|Tri-Turbo-Three at Farnborough Airshow in 1978.|
|First flight||2 November 1977|
Maritime Patrol & Rescue
|Developed from||Conroy Turbo Three|
Design and development
First flown on 2 November 1977, the cruise speed of the aircraft was increased to 230 mph (200 kn; 370 km/h). The engine mounted on the nose could be shut off, decreasing the speed to 180 mph (160 kn; 290 km/h) and increasing the range of the aircraft. It was used by Polair and Maritime Patrol And Rescue. It was fitted with skis for use in Polar regions and flew in the North Pole region out of Resolute Bay Airport in Canada. It was uniquely suited for flying long distances and landing on rough, unprepared snow runways.
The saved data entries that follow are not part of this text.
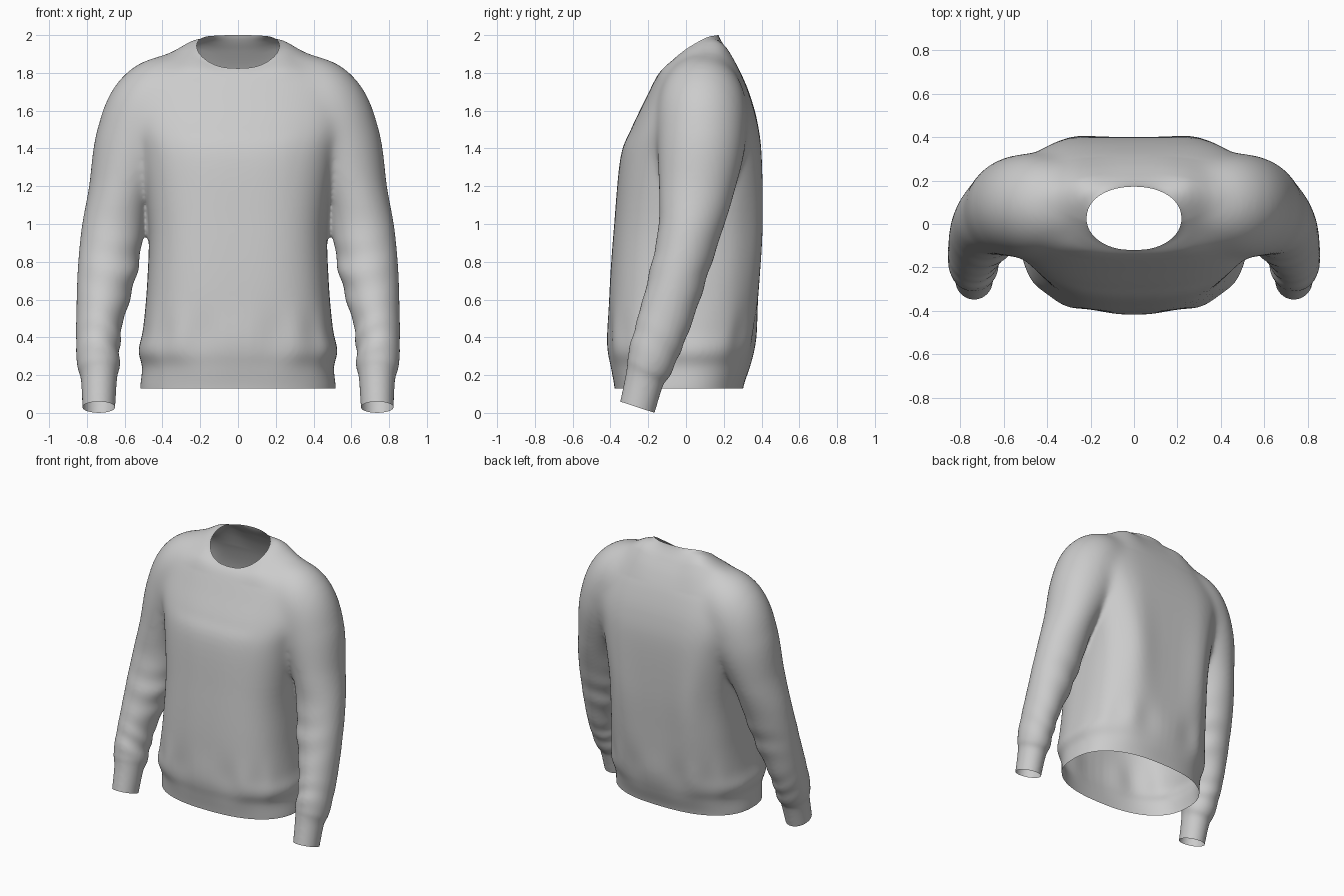
import bpy, bmesh
from math import sin, cos, pi, exp
from mathutils import Vector

if "Cube" in bpy.data.objects:
    bpy.data.objects.remove(bpy.data.objects["Cube"])


def spline(keys, steps):
    """Catmull-Rom interpolation of equal-length key tuples."""
    out, n = [], len(keys)
    for i in range(n - 1):
        a, b, c, d = (keys[max(0, min(n - 1, i + k))] for k in (-1, 0, 1, 2))
        for s in range(steps):
            t = s / steps
            out.append([q + 0.5 * t * (r - p + t * (2*p - 5*q + 4*r - w + t * (3*(q - r) + w - p)))
                        for p, q, r, w in zip(a, b, c, d)])
    return out + [list(keys[-1])]


def spow(v, e):
    return (1 if v >= 0 else -1) * abs(v) ** e


def bump(v, mid, width):
    return exp(-((v - mid) / width) ** 2)


def loft(bm, rings):
    """Closed tube through rings of points, capped at both ends."""
    loops = [[bm.verts.new(p) for p in r] for r in rings]
    n = len(loops[0])
    for a, b in zip(loops, loops[1:]):
        for i in range(n):
            bm.faces.new((a[i], a[(i + 1) % n], b[(i + 1) % n], b[i]))
    bm.faces.new(loops[0])
    bm.faces.new(loops[-1])


def trim(bm, point, normal, keep):
    """Cut an opening with a plane, only touching geometry where keep(co) holds."""
    verts = {v for v in bm.verts if keep(v.co)}
    edges = [e for e in bm.edges if all(v in verts for v in e.verts)]
    faces = [f for f in bm.faces if all(v in verts for v in f.verts)]
    bmesh.ops.bisect_plane(bm, geom=list(verts) + edges + faces, plane_co=point,
                           plane_no=Vector(normal).normalized(), clear_outer=True)


N = 96
bm = bmesh.new()

# Torso: front z, back z, front y, back y, half width, front and back squareness
torso = [
    (.04, .04, -.372, .300, .515, 2.4, 2.4), (.13, .13, -.378, .303, .518, 2.4, 2.4),
    (.24, .24, -.396, .338, .508, 2.5, 2.4), (.33, .33, -.410, .360, .526, 2.7, 2.5),
    (.45, .45, -.410, .376, .502, 2.8, 2.7), (.70, .70, -.402, .398, .480, 2.8, 3.0),
    (1.0, 1.0, -.380, .414, .475, 2.8, 3.2), (1.35, 1.35, -.347, .408, .525, 2.6, 3.4),
    (1.50, 1.54, -.292, .382, .585, 2.5, 3.2), (1.65, 1.70, -.220, .334, .60, 2.4, 2.8),
    (1.76, 1.82, -.166, .280, .57, 2.3, 2.4), (1.80, 1.91, -.142, .226, .48, 2.2, 2.2),
    (1.82, 1.96, -.124, .192, .33, 2.1, 2.1), (1.832, 2.0, -.112, .172, .213, 2.1, 2.1),
    (1.87, 2.07, -.102, .158, .203, 2.1, 2.1)]
rings = []
for zf, zb, yf, yb, rx, nf, nb in spline(torso, 6):
    ring = []
    for i in range(N):
        a = 2 * pi * i / N
        n = nf if sin(a) < 0 else nb
        # soft vertical gathers above the hem band, long drape folds on the back
        g = 1 + .018 * bump(zf, .40, .13) * cos(12 * a)
        if sin(a) > 0:
            g -= .04 * bump(zf, .95, .5) * sin(a) ** 2 * cos(6 * (a - pi / 2))
        x, s = rx * spow(cos(a), 2 / n), spow(sin(a), 2 / n)
        y = (yf + yb) / 2 + (yb - yf) / 2 * s * g
        ring.append(Vector((x, y, zf + (zb - zf) * (s + 1) / 2)))
    rings.append(ring)
loft(bm, rings)

# Sleeves: centre x, y, z, radius across, radius in depth
sleeve = [
    (.22, .08, 1.70, .20, .18), (.42, .085, 1.635, .240, .235), (.535, .08, 1.42, .225, .235),
    (.625, .05, 1.15, .170, .195), (.665, .015, .95, .165, .165), (.697, -.045, .72, .154, .15),
    (.732, -.11, .50, .125, .142), (.742, -.165, .34, .115, .132), (.738, -.195, .245, .112, .122),
    (.736, -.218, .18, .096, .104), (.737, -.257, .03, .087, .096), (.737, -.28, -.06, .085, .094)]
path = spline(sleeve, 8)
for side in (1, -1):
    rings = []
    for k, (x, y, z, rx, ry) in enumerate(path):
        p, q = path[max(0, k - 1)], path[min(len(path) - 1, k + 1)]
        t = (Vector(q[:3]) - Vector(p[:3])).normalized()
        u = Vector((-t.z, 0, t.x)).normalized()
        v = t.cross(u)
        ring = []
        for i in range(N // 2):
            a = 4 * pi * i / N
            # slanted folds at the elbow and above the cuff
            w = .05 * bump(z, .72, .16) * sin(34 * z + 2.5 * sin(a)) * (.5 - .5 * cos(a))
            w += .045 * bump(z, .36, .11) * sin(50 * z - 2.5 * sin(a + .6)) * (.6 - .4 * cos(a))
            o = Vector((x, y, z)) + u * rx * (1 + w) * cos(a) + v * ry * (1 + w) * sin(a)
            ring.append(Vector((o.x * side, o.y, o.z)))
        rings.append(ring)
    loft(bm, rings)
bmesh.ops.recalc_face_normals(bm, faces=bm.faces)

# Fuse torso and sleeves into one soft cloth skin
mesh = bpy.data.meshes.new("sweatshirt")
bm.to_mesh(mesh)
bm.free()
obj = bpy.data.objects.new("sweatshirt", mesh)
bpy.context.collection.objects.link(obj)
rem = obj.modifiers.new("fuse", 'REMESH')
rem.mode = 'VOXEL'
rem.voxel_size = .012
smo = obj.modifiers.new("soften", 'SMOOTH')
smo.factor = .5
smo.iterations = 6
bpy.context.view_layer.update()
dg = bpy.context.evaluated_depsgraph_get()
fused = bpy.data.meshes.new_from_object(obj.evaluated_get(dg))
obj.modifiers.clear()
obj.data = fused

bm = bmesh.new()
bm.from_mesh(fused)
# Blend the shoulder seams, fading out below the armpit
for k in range(45):
    seam = [v for v in bm.verts if v.co.z > 1.1 + .4 * k / 45
            and .25 + .1 * k / 45 < abs(v.co.x) < .75 - .15 * k / 45]
    bmesh.ops.smooth_vert(bm, verts=seam, factor=.5, use_axis_x=True, use_axis_y=True, use_axis_z=True)

# Openings: hem, both cuffs, tilted neckline
trim(bm, (0, 0, .13), (0, 0, -1), lambda c: abs(c.x) < .58 and c.z < .4)
trim(bm, (0, -.257, .03), (0, -.31, -.95), lambda c: abs(c.x) > .58 and c.z < .3)
trim(bm, (0, .030, 1.915), (0, -.52, .86), lambda c: abs(c.x) < .25 and c.z > 1.7)
# Raise the sides of the neckline so it curves up to the shoulders
for v in bm.verts:
    v.co.z += .03 * bump(abs(v.co.x), .23, .1) * max(0, min(1, (v.co.z - 1.75) / .15))
bm.to_mesh(fused)
bm.free()
for p in fused.polygons:
    p.use_smooth = True
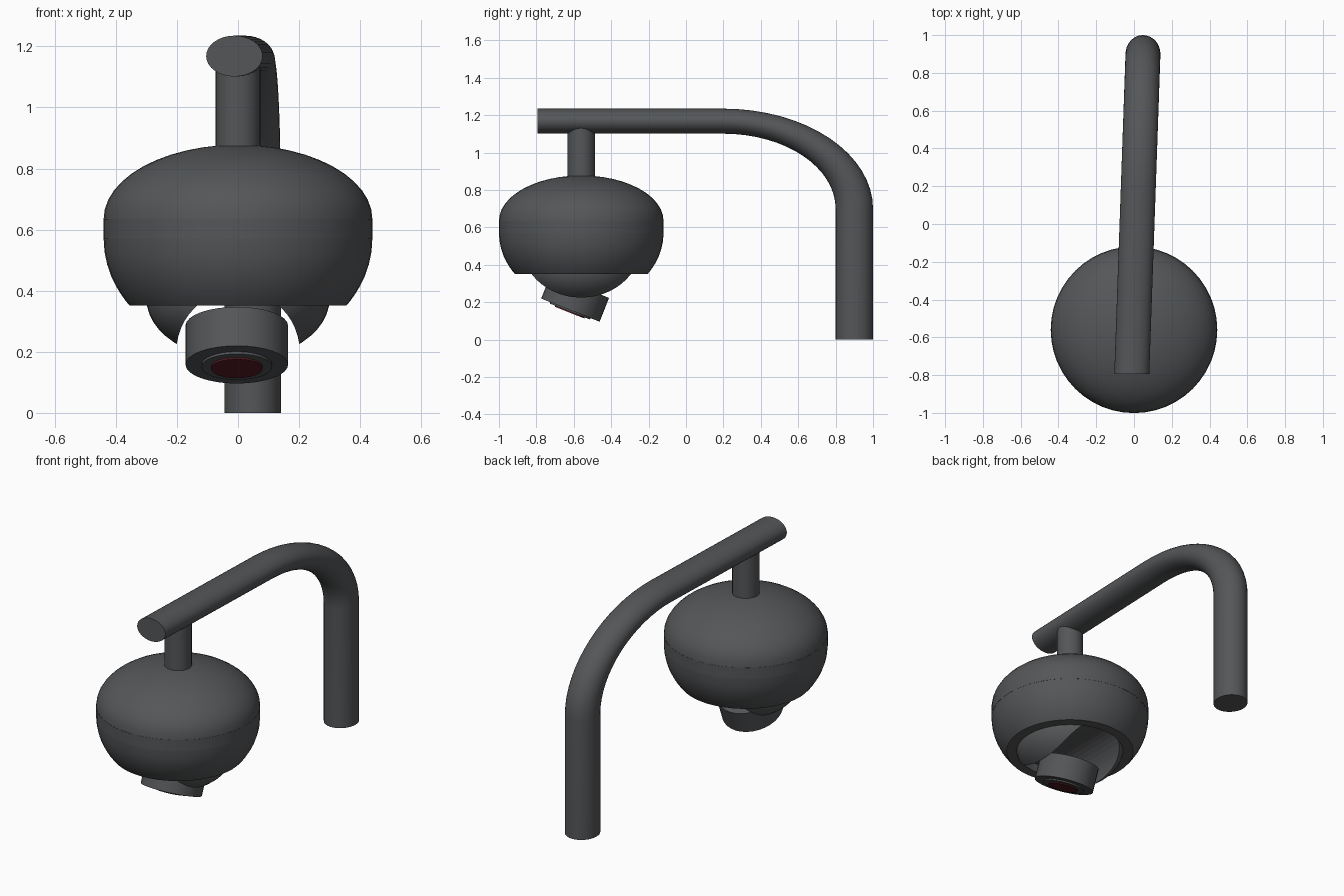
import bpy, bmesh
from math import sin, cos, pi, atan2
from mathutils import Vector, Matrix

if "Cube" in bpy.data.objects:
    bpy.data.objects.remove(bpy.data.objects["Cube"])

CY = -0.56  # y of the hanging camera axis


def material(name, rgb):
    m = bpy.data.materials.new(name)
    m.diffuse_color = (*rgb, 1)
    m.use_nodes = True
    m.node_tree.nodes["Principled BSDF"].inputs["Base Color"].default_value = m.diffuse_color
    return m


DARK = material("dark_grey", (0.09, 0.093, 0.098))
RED = material("lens_red", (0.10, 0.012, 0.018))


def finish(bm, name, mat, smooth=True):
    bmesh.ops.remove_doubles(bm, verts=bm.verts, dist=1e-5)
    bmesh.ops.recalc_face_normals(bm, faces=bm.faces)
    me = bpy.data.meshes.new(name)
    bm.to_mesh(me)
    bm.free()
    me.materials.append(mat)
    ob = bpy.data.objects.new(name, me)
    bpy.context.collection.objects.link(ob)
    if smooth:
        bpy.ops.object.select_all(action='DESELECT')
        ob.select_set(True)
        bpy.context.view_layer.objects.active = ob
        bpy.ops.object.shade_smooth_by_angle(angle=0.5)
    return ob


def loft(name, rings, mat=DARK, caps=True, smooth=True):
    """Skin a list of equal-length point rings."""
    bm = bmesh.new()
    rows = [[bm.verts.new(p) for p in r] for r in rings]
    n = len(rows[0])
    for a, b in zip(rows, rows[1:]):
        for i in range(n):
            j = (i + 1) % n
            bm.faces.new((a[i], a[j], b[j], b[i]))
    if caps:
        bm.faces.new(rows[0])
        bm.faces.new(rows[-1])
    return finish(bm, name, mat, smooth)


def lathe(name, profile, frame, mat=DARK, n=48, caps=True, smooth=True):
    """Revolve (radius, height) points about the local z of a frame."""
    return loft(name, [[frame @ Vector((r * cos(2 * pi * i / n), r * sin(2 * pi * i / n), z))
                        for i in range(n)] for r, z in profile], mat, caps, smooth)


axis = Matrix.Translation((0, CY, 0))

# Bent wall arm: straight post, quarter bend, level arm with a flattened section
S, BZ, BY, R, r, N = 0.669, 0.70, 0.20, 0.70, 0.10, 32
stations = [(BY + R, 0, 0)] + [(None, None, k * pi / 32) for k in range(17)] + [(-0.795, None, pi / 2)]


def arm_ring(y, z, t):
    if y is None:
        y, z = BY + R * cos(t), BZ + S * R * sin(t)
    elif z is None:
        z = BZ + S * R
    ring = []
    for i in range(N):
        a = 2 * pi * i / N
        py = y + r * cos(a) * cos(t)
        x = 0.0475 + 0.035 * (y - 0.9)
        ring.append((x + 0.0925 * sin(a), py, z + S * r * cos(a) * sin(t)))
    return ring


loft("arm", [arm_ring(*s) for s in stations])

# Drop rod
lathe("drop_rod", [(0.073, 0.80), (0.073, 1.14)], axis, n=32)

# Housing: upper dome, belt and lower bowl with a recess for the ball
dome = [(0.44 * cos(k * pi / 24), 0.635 + 0.243 * sin(k * pi / 24)) for k in range(12)]
lathe("upper_dome", dome + [(0.015, 0.878)], axis)
lathe("belt", [(0.441, 0.57), (0.441, 0.635)], axis)
bowl = []
for k in range(9):
    z = 0.57 - 0.218 * sin(k * pi / 16)
    bowl.append((0.44 * (1 - ((0.57 - z) / 0.37) ** 2) ** 0.5, z))
lathe("lower_bowl", bowl + [(0.299, 0.352), (0.299, 0.47)], axis)

# Gimbal ball with an arched slot running front to back
ball = lathe("gimbal_ball", [(max(0.3 * sin(k * pi / 24), 0.002), 0.374 - 0.2 * cos(k * pi / 24))
                             for k in range(16)], axis)
slot = lathe("slot_cutter", [(0.202, -0.6), (0.202, 0.6)],
             Matrix.Translation((0, CY, 0.20)) @ Matrix.Rotation(pi / 2, 4, 'X'), smooth=False)
slot.hide_render = True
mod = ball.modifiers.new("slot", 'BOOLEAN')
mod.operation, mod.solver, mod.object = 'DIFFERENCE', 'EXACT', slot
bpy.ops.object.select_all(action='DESELECT')
ball.select_set(True)
bpy.context.view_layer.objects.active = ball
bpy.ops.object.modifier_apply(modifier=mod.name)
bpy.data.objects.remove(slot)

# Tilted lens barrel: local +z points out of the lens, forward and down
tilt = Matrix.Translation((-0.004, -0.618, 0.158)) @ Matrix.Rotation(pi - 0.377, 4, 'X')
if (tilt.to_3x3() @ Vector((0, 0, 1))).y > 0:
    tilt = Matrix.Translation((-0.004, -0.618, 0.158)) @ Matrix.Rotation(pi + 0.377, 4, 'X')
lathe("lens_barrel", [(0.168, -0.137), (0.168, 0)], tilt, n=32)
lathe("lens_ring", [(0.116, -0.01), (0.116, 0.008)], tilt, n=32)
lathe("lens", [(0.085, 0.0), (0.085, 0.014)], tilt, RED, n=32)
In this role it was instrumental in opening up the interior of Antarctica to private expeditions and tourism. Most notable was a 1984 expedition transporting eight members of the Seven Summits organization, plus a crew of three, to the Antarctic for a first-ever assault on Mount Vinson.
In early May 1986 workers at the Santa Barbara Municipal Airport accidentally started a fire in the cockpit of this aircraft, which destroyed the cockpit. A second Tri-Turbo-Three was then manufactured out of the wreckage of the old plane and a different airframe.
Data from The Illustrated Encyclopedia of Propeller Airliners
- Crew: 3
- Capacity: 12,000 lb (5,443 kg) cargo
- Wingspan: 95 ft (29 m)
- Height: 18 ft 3 in (5.56 m)
- Wing area: 987 sq ft (91.7 m2)
- Max takeoff weight: 29,000 lb (13,154 kg) (PT6A-41)
- Powerplant: 3 × Pratt & Whitney Canada PT6A-45 turboprop engines, 1,174 shp (875 kW) (ehp) each
- Cruise speed: 230 mph (200 kn; 370 km/h) (three engines) - 180 mph (160 kn; 290 km/h) (one engine stopped)
- Range: 2,700 mi (2,346 nmi; 4,345 km)
- "Airdata File: Specialized Aircraft Tri Turbo-3". Air International, November 1978, Vol 15 No 5. p. 252.
- Gunston, Bill. The Illustrated Encyclopedia of Propeller Airliners. London: Windward/Phoebus, 1980. ISBN 0-7112-0062-9.
|Wikimedia Commons has media related to Conroy Tri-Turbo-Three.|